It has been one of the most informative books I have read.
Howard Goodall’s history of music has been providing a very meaningful explanation to the various historical events that defined the music of today.
As an amateur musician, one of my greatest desires was to study the history of music and understand why music is what it is today. To be frank, this book provided answers to almost all of my questions regarding the music of the 21st century.
As you can appreciate however, it is only after we understand our musical past that we can explain our present and plan better for our future. Music is no exception to actual life.
Howard Goodall dedicated 35 pages at the Age of Discovery where the origins of music are described. Until 1450 AD a very small amount of musical elements (documents or instruments) is saved to this day. It is, after all during early 14th century that Guido of Arezzo gave us the notation basics as we know them today (stave). The Age of Penitence (from 1450 AD until 1650 AD) has been incredibly important to the history of music not just because of polyphony but also due to some musical masterminds such as Claudio Monteverdi. Age of Invention (1650 AD until 1750 AD) is a remarkable era which has given us some incredible musical pieces (Four Seasons, Hallelujah) as well as some more musical masterminds such as Johann Sebastian Bach, Antonio Vivaldi and George Frideric Handel.
During the Age of Elegance and Sentiment (1750 – 1850 AD) we have the greatest composers of all time that is Ludwig van Beethoven and Wolfgang Amadeus Mozart. Their magnificent concertos and symphonies have given room to more musical instruments. Important figures such as Chopin, Schubert and Felix Mendelssohn also made their presence during this period and have given us some extraordinary music. The Age of Tragedy (1850 – 1890) is dominated by Richard Wagner who gave enormous power to orchestras. Wagner was key to the theatrical performances as we know them today. It is true that theaters built today, still follow the principles introduced by Wagner to accommodate large orchestras and ensure the acoustics are up to the standards.
The Age of Rebellion (1890 – 1918 AD) introduces Gustav Mahler, Richard Strauss, Claude Debussy and Igor Stravinsky. Finally, we still have the Popular Age (1918 – 1945 AD) where we can distinguish, among others, George Gershwin for the jazz touch he gave to classical music as well as Carl Orff.
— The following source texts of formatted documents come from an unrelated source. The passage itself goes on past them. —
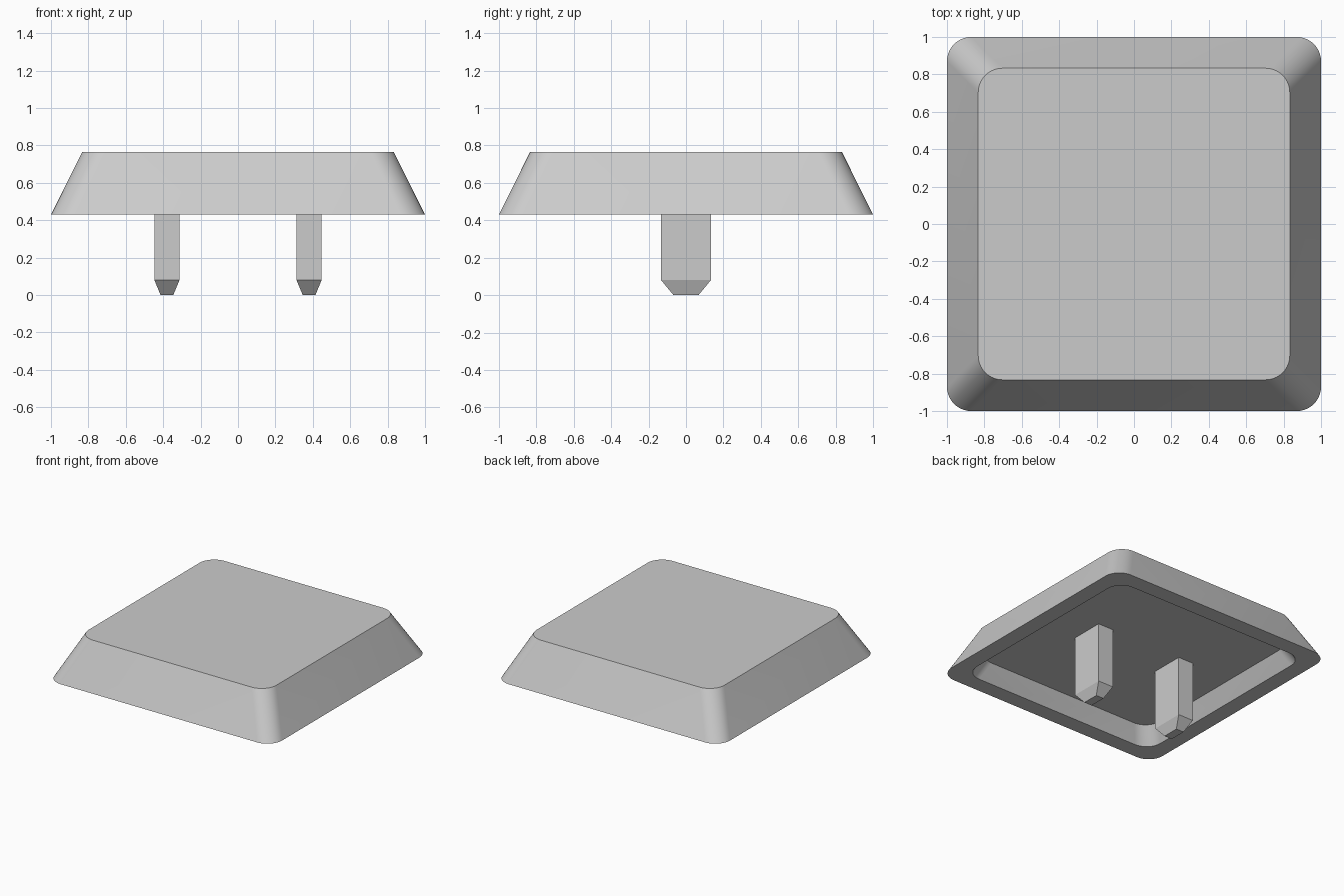
import bpy
import bmesh
from math import cos, sin, pi, radians

cube = bpy.data.objects.get("Cube")
if cube:
    bpy.data.objects.remove(cube, do_unlink=True)

grey = bpy.data.materials.new("light_grey_plastic")
grey.use_nodes = True
colour = (0.6, 0.6, 0.6, 1)
grey.diffuse_color = colour
grey.node_tree.nodes["Principled BSDF"].inputs["Base Color"].default_value = colour


def rounded_square(half, radius, z, steps=10):
    """Outline of a square with rounded corners, counter-clockwise."""
    points = []
    for corner in range(4):
        mid = pi / 4 + corner * pi / 2
        cx = (half - radius) * (1 if cos(mid) > 0 else -1)
        cy = (half - radius) * (1 if sin(mid) > 0 else -1)
        for i in range(steps + 1):
            a = corner * pi / 2 + i / steps * pi / 2
            points.append((cx + radius * cos(a), cy + radius * sin(a), z))
    return points


def rectangle(cx, hx, hy, z):
    return [(cx + hx, hy, z), (cx - hx, hy, z), (cx - hx, -hy, z), (cx + hx, -hy, z)]


def loft(name, outlines, smooth=False):
    """Bridge matching outlines in order and close both ends."""
    bm = bmesh.new()
    rings = [[bm.verts.new(p) for p in outline] for outline in outlines]
    for low, high in zip(rings, rings[1:]):
        for i in range(len(low)):
            j = (i + 1) % len(low)
            bm.faces.new((low[i], low[j], high[j], high[i]))
    bm.faces.new(rings[0][::-1])
    bm.faces.new(rings[-1])
    bmesh.ops.recalc_face_normals(bm, faces=bm.faces)
    mesh = bpy.data.meshes.new(name)
    bm.to_mesh(mesh)
    bm.free()
    mesh.materials.append(grey)
    obj = bpy.data.objects.new(name, mesh)
    bpy.context.collection.objects.link(obj)
    if smooth:
        bpy.ops.object.select_all(action="DESELECT")
        obj.select_set(True)
        bpy.context.view_layer.objects.active = obj
        bpy.ops.object.shade_smooth_by_angle(angle=radians(30))
    return obj


# Hollow cap: cavity ceiling, inner rim, outer rim, top
BASE, TOP, CEILING = 0.43, 0.765, 0.56
CORNER = 0.13
loft("cap_shell", [
    rounded_square(0.805, CORNER, CEILING),
    rounded_square(0.87, CORNER, BASE),
    rounded_square(1.0, CORNER, BASE),
    rounded_square(0.833, CORNER, TOP),
], smooth=True)

# Two mounting pegs with tapered tips
for side, name in ((1, "left_peg"), (-1, "right_peg")):
    x = side * 0.38
    loft(name, [
        rectangle(x, 0.034, 0.067, 0),
        rectangle(x, 0.067, 0.133, 0.08),
        rectangle(x, 0.067, 0.133, CEILING + 0.005),
    ])
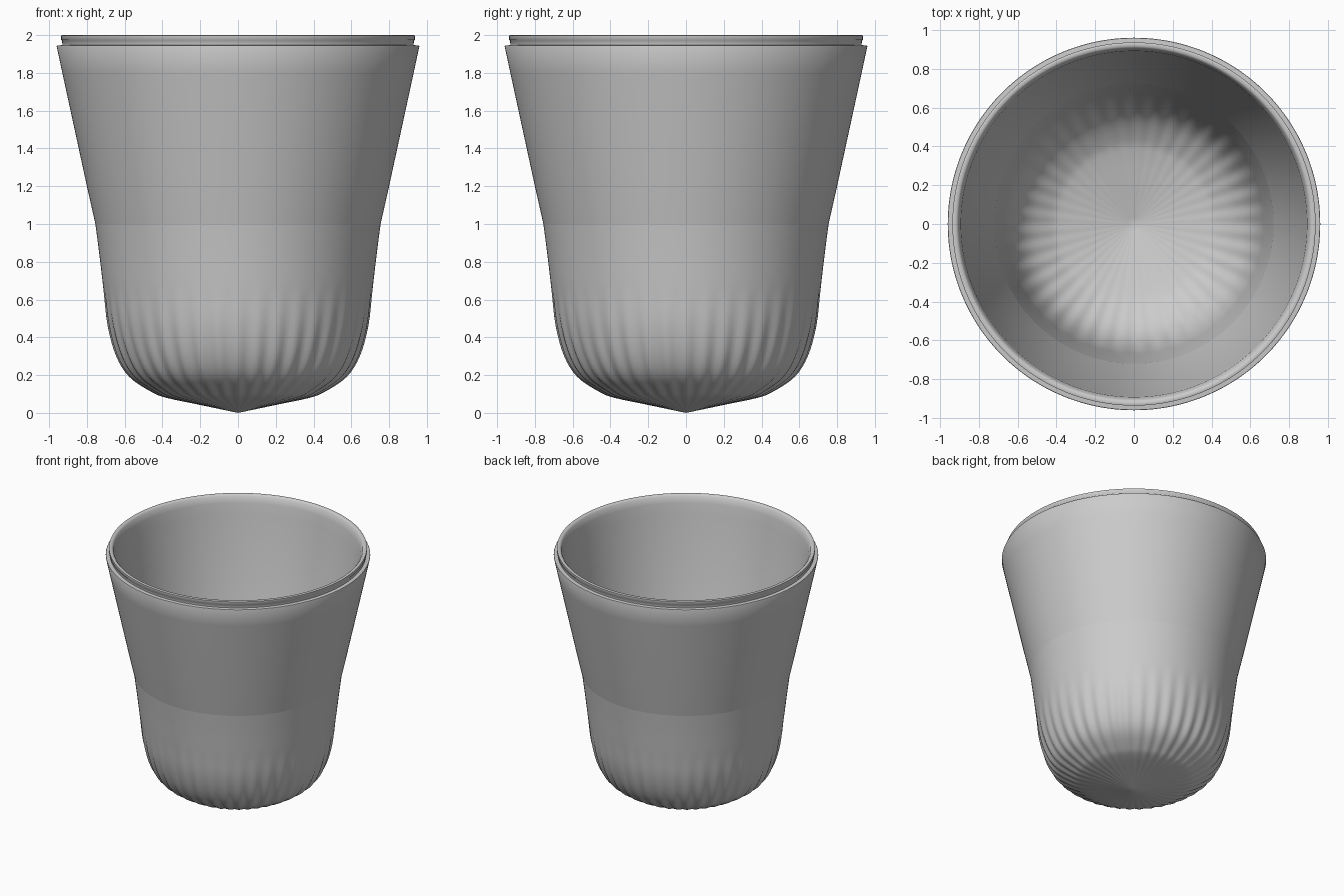
import bpy, bmesh, math

if "Cube" in bpy.data.objects:
    bpy.data.objects.remove(bpy.data.objects["Cube"])

SEGMENTS = 240
FLUTES = 40


def flute_depth(r, z):
    """Flutes fade out up the wall and towards the centre of the base."""
    fade_up = max(0.0, min(1.0, (0.68 - z) / 0.4))
    return 0.014 * fade_up * min(1.0, r / 0.5)


def smooth_profile(points, steps=4):
    """Catmull-Rom refinement of a profile."""
    out = []
    for i in range(len(points) - 1):
        p0 = points[max(i - 1, 0)]
        p1, p2 = points[i], points[i + 1]
        p3 = points[min(i + 2, len(points) - 1)]
        for s in range(steps):
            t = s / steps
            out.append(tuple(
                0.5 * (2 * b + (c - a) * t + (2 * a - 5 * b + 4 * c - d) * t * t
                       + (3 * b - a - 3 * c + d) * t ** 3)
                for a, b, c, d in zip(p0, p1, p2, p3)))
    return out + [points[-1]]


def lathe(name, profile, fluting=0.0):
    bm = bmesh.new()
    rings = []
    for r, z in profile:
        if r < 1e-5:
            rings.append([bm.verts.new((0, 0, z))] * SEGMENTS)
            continue
        ring = []
        for i in range(SEGMENTS):
            a = 2 * math.pi * i / SEGMENTS
            wave = 0.5 - 0.5 * math.cos(FLUTES * a)
            rr = r - fluting * flute_depth(r, z) * wave
            ring.append(bm.verts.new((rr * math.cos(a), rr * math.sin(a), z)))
        rings.append(ring)
    for low, high in zip(rings, rings[1:]):
        for i in range(SEGMENTS):
            j = (i + 1) % SEGMENTS
            corners = list(dict.fromkeys((low[i], low[j], high[j], high[i])))
            bm.faces.new(corners)
    mesh = bpy.data.meshes.new(name)
    bm.to_mesh(mesh)
    bm.free()
    obj = bpy.data.objects.new(name, mesh)
    bpy.context.collection.objects.link(obj)
    bpy.ops.object.select_all(action='DESELECT')
    obj.select_set(True)
    bpy.context.view_layer.objects.active = obj
    bpy.ops.object.shade_smooth_by_angle(angle=math.radians(50))
    return obj


# Fluted rounded base, outside
base_outer = [(0, 0), (0.2, 0.042), (0.38, 0.08), (0.46, 0.112), (0.575, 0.19),
              (0.645, 0.3), (0.69, 0.46), (0.712, 0.65), (0.733, 0.83), (0.755, 1.0)]
lathe("fluted_base", smooth_profile(base_outer), 1.0)

# Inside of the base, seen from above (profile runs top to bottom)
base_inner = [(0.72, 1.0), (0.698, 0.83), (0.677, 0.65), (0.655, 0.47), (0.612, 0.32),
              (0.545, 0.22), (0.44, 0.145), (0.36, 0.115), (0.2, 0.078), (0, 0.036)]
lathe("base_lining", smooth_profile(base_inner), 0.5)

# Flared upper wall, stepped rim and inner wall
upper = [(0.755, 1.0), (0.8, 1.2), (0.93, 1.8), (0.96, 1.94), (0.958, 1.945),
         (0.93, 1.947), (0.931, 1.97), (0.936, 1.975), (0.936, 1.998), (0.93, 2.0),
         (0.915, 2.0), (0.905, 1.99), (0.892, 1.94), (0.885, 1.86), (0.765, 1.2), (0.72, 1.0)]
lathe("upper_wall", upper)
It is true that several musical movements begin to establish themselves very well during those times (the Blues). For the most recent present, the Beatles, Stevie Wonder and various others have shaped the sound as we know it today.
The history of music has been produced for TV by the BBC. I would advise all interested to watch the series.
Episode 1 : The age of Discovery
Episode 2: The age of Invention
Episode 3: The age of Elegance and Sentiment
Episode 4: The age of Tragedy
Episode 5: The age of Rebellion
Episode 6: The Popular Age